Exercise prompt: The expected answer is the set of lines in the data below between the line holding "s * 0.31, s * 0.46)" and the line holding "0, 0.47), 0.025)", inclusive, written out exactly.

Data extract:
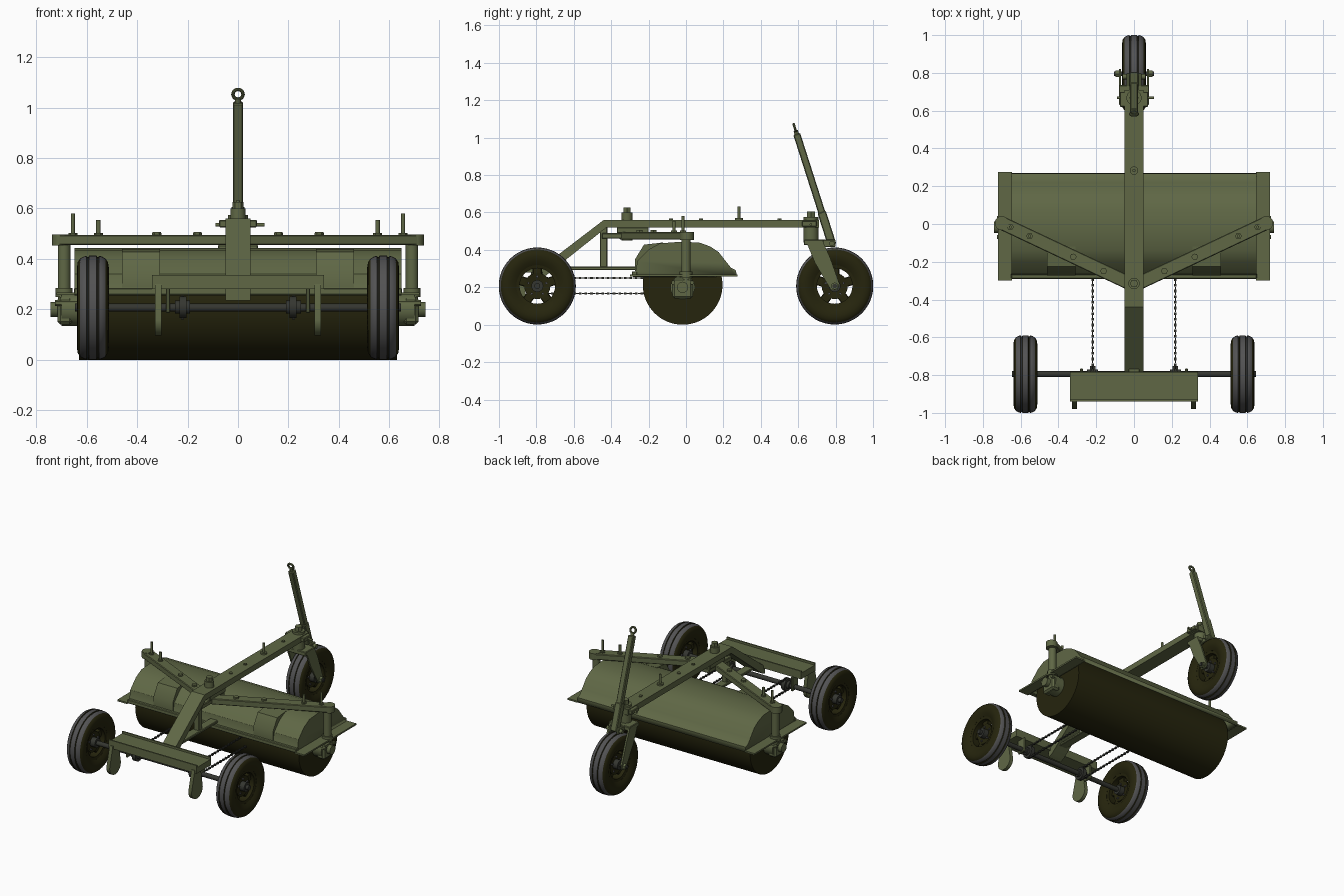
import bpy, bmesh, math
from mathutils import Vector, Matrix

if "Cube" in bpy.data.objects:
    bpy.data.objects.remove(bpy.data.objects["Cube"])


def material(name, rgb):
    m = bpy.data.materials.new(name)
    m.diffuse_color = (*rgb, 1)
    m.use_nodes = True
    m.node_tree.nodes["Principled BSDF"].inputs["Base Color"].default_value = m.diffuse_color
    return m


OLIVE = material("olive_paint", (0.115, 0.137, 0.06))
BRUSH = material("dark_bristle", (0.019, 0.018, 0.004))
GREY = material("tyre_grey", (0.085, 0.085, 0.087))
STEEL = material("dark_steel", (0.035, 0.037, 0.03))


def finish(name, bm, *mats):
    bmesh.ops.recalc_face_normals(bm, faces=bm.faces)
    me = bpy.data.meshes.new(name)
    bm.to_mesh(me)
    bm.free()
    for m in mats:
        me.materials.append(m)
    ob = bpy.data.objects.new(name, me)
    bpy.context.collection.objects.link(ob)
    return ob


def frame(p0, p1, up):
    """Matrix whose z runs from p0 to p1, centred between them."""
    p0, p1 = Vector(p0), Vector(p1)
    z = (p1 - p0).normalized()
    x = Vector(up).cross(z).normalized()
    y = z.cross(x)
    return Matrix.Translation((p0 + p1) / 2) @ Matrix((x, y, z)).transposed().to_4x4()


def bar(name, p0, p1, w, h, mat=OLIVE, up=(0, 0, 1), bevel=0.004):
    """Rectangular bar: w across, h along the up direction."""
    bm = bmesh.new()
    length = (Vector(p1) - Vector(p0)).length
    bmesh.ops.create_cube(bm, size=1, matrix=frame(p0, p1, up) @ Matrix.Diagonal((w, h, length, 1)))
    if bevel:
        bmesh.ops.bevel(bm, geom=bm.edges[:], offset=bevel, segments=1, affect='EDGES')
    return finish(name, bm, mat)


def box(name, a, b, mat=OLIVE, bevel=0.004):
    a, b = Vector(a), Vector(b)
    c = (a + b) / 2
    return bar(name, (c.x, a.y, c.z), (c.x, b.y, c.z), abs(b.x - a.x), abs(b.z - a.z), mat, bevel=bevel)


def rod(name, p0, p1, r, mat=OLIVE, seg=16, r2=None):
    bm = bmesh.new()
    d = Vector(p1) - Vector(p0)
    up = (1, 0, 0) if abs(d.x) < 0.5 * d.length else (0, 0, 1)
    bmesh.ops.create_cone(bm, cap_ends=True, segments=seg, radius1=r, radius2=r if r2 is None else r2,
                          depth=d.length, matrix=frame(p0, p1, up))
    return finish(name, bm, mat)


def prism(name, prof, x0, x1, mat=OLIVE, open_edge=False):
    """Extrude a y-z outline along x; open_edge drops the closing side."""
    bm = bmesh.new()
    a = [bm.verts.new((x0, y, z)) for y, z in prof]
    b = [bm.verts.new((x1, y, z)) for y, z in prof]
    bm.faces.new(a)
    bm.faces.new(b)
    n = len(prof)
    for i in range(n - 1 if open_edge else n):
        j = (i + 1) % n
        bm.faces.new((a[i], a[j], b[j], b[i]))
    return finish(name, bm, mat)


def lathe(name, prof, centre, seg, *mats):
    """Spin a closed (x, radius) outline around the x axis."""
    bm = bmesh.new()
    rings = []
    for k in range(seg):
        t = 2 * math.pi * k / seg
        rings.append([bm.verts.new(Vector(centre) + Vector((x, r * math.cos(t), r * math.sin(t)))) for x, r in prof])
    n = len(prof)
    for k in range(seg):
        p, q = rings[k], rings[(k + 1) % seg]
        for i in range(n):
            j = (i + 1) % n
            bm.faces.new((p[i], p[j], q[j], q[i]))
    return finish(name, bm, *mats)


# wheels: tyre with grey tread and dark sidewall, ring, spokes, hub
HALF = [(0.045, 0.112), (0.058, 0.135), (0.063, 0.16), (0.06, 0.18), (0.05, 0.195), (0.035, 0.203),
        (0.025, 0.205), (0.022, 0.2), (0.018, 0.2), (0.015, 0.206)]
TYRE = HALF + [(-x, r) for x, r in reversed(HALF)]


def wheel(name, x, y):
    c = Vector((x, y, 0.207))
    t = lathe(name + "_tyre", TYRE, c, 48, GREY, BRUSH)
    for p in t.data.polygons:
        radial = math.hypot(p.center.y - c.y, p.center.z - c.z)
        p.material_index = 1 if abs(p.normal.x) > 0.8 or radial < 0.13 else 0
    lathe(name + "_rim", [(-0.04, 0.095), (0.04, 0.095), (0.045, 0.116), (-0.045, 0.116)], c, 32, BRUSH)
    lathe(name + "_disc", [(-0.012, 0.02), (0.012, 0.02), (0.02, 0.07), (-0.02, 0.07)], c, 24, BRUSH)
    for k in range(5):
        a = 2 * math.pi * k / 5 + math.pi / 2
        d = Vector((0, math.cos(a), math.sin(a)))
        bar(name + "_spoke", c + d * 0.06, c + d * 0.1, 0.05, 0.03, BRUSH, up=(1, 0, 0))
        rod(name + "_bolt", c + d * 0.05 - Vector((0.026, 0, 0)), c + d * 0.05 + Vector((0.026, 0, 0)), 0.007, GREY, 6)
    rod(name + "_hub", c - Vector((0.05, 0, 0)), c + Vector((0.05, 0, 0)), 0.032, STEEL, 20)


wheel("left_wheel", -0.575, -0.795)
wheel("right_wheel", 0.575, -0.795)
wheel("caster_wheel", 0, 0.795)
rod("drive_axle", (-0.645, -0.795, 0.207), (0.645, -0.795, 0.207), 0.016, STEEL)

# cross channel over the axle
prism("cross_channel", [(-0.94, 0.28), (-0.78, 0.28), (-0.78, 0.336), (-0.79, 0.336), (-0.79, 0.322),
                        (-0.93, 0.322), (-0.93, 0.336), (-0.94, 0.336)], -0.34, 0.34)

# main beam with its sloped end, and the lower frame
prism("main_beam", [(0.71, 0.56), (-0.44, 0.56), (-0.80, 0.285), (-0.80, 0.235), (-0.765, 0.25),
                    (-0.425, 0.52), (0.71, 0.52)], -0.05, 0.05)
box("frame_post", (-0.02, -0.46, 0.3), (0.02, -0.42, 0.53))
box("lower_rail", (-0.03, -0.8, 0.292), (0.03, -0.25, 0.31))
box("pivot_rail", (-0.04, -0.45, 0.46), (0.04, -0.2, 0.49))
box("pivot_block", (-0.045, -0.37, 0.488), (0.045, -0.2, 0.522))
rod("king_bolt", (0, -0.315, 0.45), (0, -0.315, 0.60), 0.03, seg=20)
rod("king_bolt_nut", (0, -0.315, 0.59), (0, -0.315, 0.626), 0.022, seg=6)
rod("beam_pin", (0, 0.283, 0.55), (0, 0.283, 0.632), 0.008)
rod("beam_pin_base", (0, 0.283, 0.555), (0, 0.283, 0.57), 0.022)
for y in (0.08, -0.08, 0.5):
    rod("beam_bolt", (0, y, 0.555), (0, y, 0.567), 0.012, seg=6)

# roller brush
drum = rod("brush_drum", (-0.63, -0.018, 0.213), (0.63, -0.018, 0.213), 0.213, BRUSH, 64)

# hood shell over the brush
HOOD = [(-0.285, 0.257), (-0.268, 0.29), (-0.26, 0.34), (-0.20, 0.402), (-0.14, 0.435), (-0.02, 0.444),
        (0.075, 0.438), (0.13, 0.418), (0.175, 0.388), (0.22, 0.33), (0.24, 0.305), (0.268, 0.29), (0.27, 0.257)]
hood = prism("hood", HOOD, -0.648, 0.648, open_edge=True)
shell = hood.modifiers.new("thickness", 'SOLIDIFY')
shell.thickness, shell.offset = 0.005, -1
box("hood_front_lip", (-0.65, -0.29, 0.257), (0.65, -0.26, 0.285))

# chain links in one mesh per strand
def chain(name, x, z):
    bm = bmesh.new()
    for k in range(40):
        w = 0.012 if k % 2 else 0.006
        m = Matrix.Translation((x, -0.79 + k * 0.015, z)) @ Matrix.Diagonal((w, 0.014, 0.012 if k % 2 else 0.007, 1))
        bmesh.ops.create_cube(bm, size=1, matrix=m)
    return finish(name, bm, STEEL)


# everything found on both sides
for s in (-1, 1):
    # hood end flange and front pocket
    box("hood_end_flange", (s * 0.645, -0.3, 0.257), (s * 0.72, 0.275, 0.268), bevel=0)
    prism("hood_pocket", [(-0.272, 0.287), (-0.272, 0.35), (-0.225, 0.428), (-0.12, 0.44), (-0.2, 0.38), (-0.25, 0.287)],
          s * 0.31, s * 0.46)
    # swing arm with its bolts and pins
    inner, outer = Vector((0, -0.325, 0.475)), Vector((s * 0.7, 0.005, 0.475))
    bar("swing_arm", inner, outer, 0.072, 0.04)
    rod("arm_end", outer - Vector((0, 0, 0.022)), outer + Vector((0, 0, 0.022)), 0.037, seg=20)
    for f, top, r in ((0.23, 0.506, 0.016), (0.46, 0.506, 0.016), (0.79, 0.555, 0.009), (0.935, 0.58, 0.008)):
        p = inner.lerp(outer, f)
        rod("arm_pin", p, (p.x, p.y, top), r, seg=12)
        rod("arm_pin_base", p, (p.x, p.y, 0.503), 0.018, seg=6)
    # hanger post down to the brush bearing
    rod("hanger_post", (s * 0.689, 0, 0.22), (s * 0.689, 0, 0.47), 0.025)
    rod("post_collar", (s * 0.689, 0, 0.25), (s * 0.689, 0, 0.285), 0.034)
    bar("bearing_bracket", (s * 0.685, -0.018, 0.14), (s * 0.685, -0.018, 0.25), 0.06, 0.11, up=(0, 1, 0), bevel=0.012)
    rod("brush_bearing", (s * 0.62, -0.018, 0.2), (s * 0.7, -0.018, 0.2), 0.066, seg=24)
    rod("bearing_cap", (s * 0.69, -0.018, 0.2), (s * 0.742, -0.018, 0.2), 0.03, seg=16)
    for dy in (-0.05, 0.05):
        rod("bearing_bolt", (s * 0.63, dy - 0.018, 0.225), (s * 0.725, dy - 0.018, 0.225), 0.012, seg=6)
    # axle hanger, sprockets and chain drive
    box("axle_hanger", (s * 0.27, -0.83, 0.185), (s * 0.285, -0.765, 0.285))
    rod("axle_sprocket", (s * 0.205, -0.795, 0.209), (s * 0.232, -0.795, 0.209), 0.043, STEEL, 20)
    rod("sprocket_hub", (s * 0.19, -0.795, 0.209), (s * 0.25, -0.795, 0.209), 0.026, STEEL)
    chain("upper_chain", s * 0.219, 0.25)
    chain("lower_chain", s * 0.219, 0.167)
    # rounded skid plate hanging from the channel
    arc = [(-0.918 + 0.062 * math.cos(a), 0.158 + 0.062 * math.sin(a))
           for a in (math.pi + math.pi * i / 12 for i in range(13))]
    prism("skid_plate", [(-0.945, 0.3)] + arc + [(-0.88, 0.3)], s * 0.303, s * 0.328)
    # caster fork leg
    prism("fork_leg", [(0.64, 0.45), (0.73, 0.45), (0.77, 0.36), (0.82, 0.22), (0.81, 0.185), (0.775, 0.185), (0.69, 0.33)],
          s * 0.068, s * 0.08)
    box("handle_lug", (s * 0.022, 0.7, 0.415), (s * 0.04, 0.80, 0.455))
    rod("fork_nut", (s * 0.08, 0.795, 0.207), (s * 0.098, 0.795, 0.207), 0.02, seg=6)

# caster pivot and fork crown
box("fork_crown", (-0.08, 0.63, 0.425), (0.08, 0.735, 0.455))
rod("caster_pivot", (0, 0.668, 0.44), (0, 0.668, 0.575), 0.04, seg=20)
rod("pivot_cap", (0, 0.668, 0.565), (0, 0.668, 0.605), 0.025, seg=6)
box("pivot_plate", (-0.075, 0.62, 0.525), (0.075, 0.70, 0.555))
rod("pivot_cross_pin", (-0.09, 0.668, 0.535), (0.105, 0.668, 0.535), 0.007)
rod("caster_axle", (-0.105, 0.795, 0.207), (0.105, 0.795, 0.207), 0.012, STEEL)
rod("handle_hinge", (-0.06, 0.78, 0.435), (0.06, 0.78, 0.435), 0.014)

# tow handle with ring
low, high = Vector((0, 0.782, 0.425)), Vector((0, 0.592, 1.02))
bar("tow_handle", low, high, 0.04, 0.038, up=(0, 1, 0), bevel=0.005)
bar("handle_sleeve", low, low.lerp(high, 0.3), 0.046, 0.046, up=(0, 1, 0), bevel=0.005)
d = (high - low).normalized()
rod("ring_stem", high - d * 0.01, high + d * 0.018, 0.012)
bpy.ops.mesh.primitive_torus_add(major_radius=0.02, minor_radius=0.007, major_segments=24, minor_segments=10,
                                 location=high + d * 0.034, rotation=(math.radians(108), 0, 0))
ring = bpy.context.object
ring.name = "tow_ring"
ring.rotation_euler.x = math.radians(90) + math.atan2(0.19, 0.595)
ring.data.materials.append(OLIVE)

# smooth round parts, keep edges sharp
bpy.ops.object.select_all(action='SELECT')
bpy.ops.object.shade_smooth_by_angle(angle=math.radians(32))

Exercise result:
          s * 0.31, s * 0.46)
    # swing arm with its bolts and pins
    inner, outer = Vector((0, -0.325, 0.475)), Vector((s * 0.7, 0.005, 0.475))
    bar("swing_arm", inner, outer, 0.072, 0.04)
    rod("arm_end", outer - Vector((0, 0, 0.022)), outer + Vector((0, 0, 0.022)), 0.037, seg=20)
    for f, top, r in ((0.23, 0.506, 0.016), (0.46, 0.506, 0.016), (0.79, 0.555, 0.009), (0.935, 0.58, 0.008)):
        p = inner.lerp(outer, f)
        rod("arm_pin", p, (p.x, p.y, top), r, seg=12)
        rod("arm_pin_base", p, (p.x, p.y, 0.503), 0.018, seg=6)
    # hanger post down to the brush bearing
    rod("hanger_post", (s * 0.689, 0, 0.22), (s * 0.689, 0, 0.47), 0.025)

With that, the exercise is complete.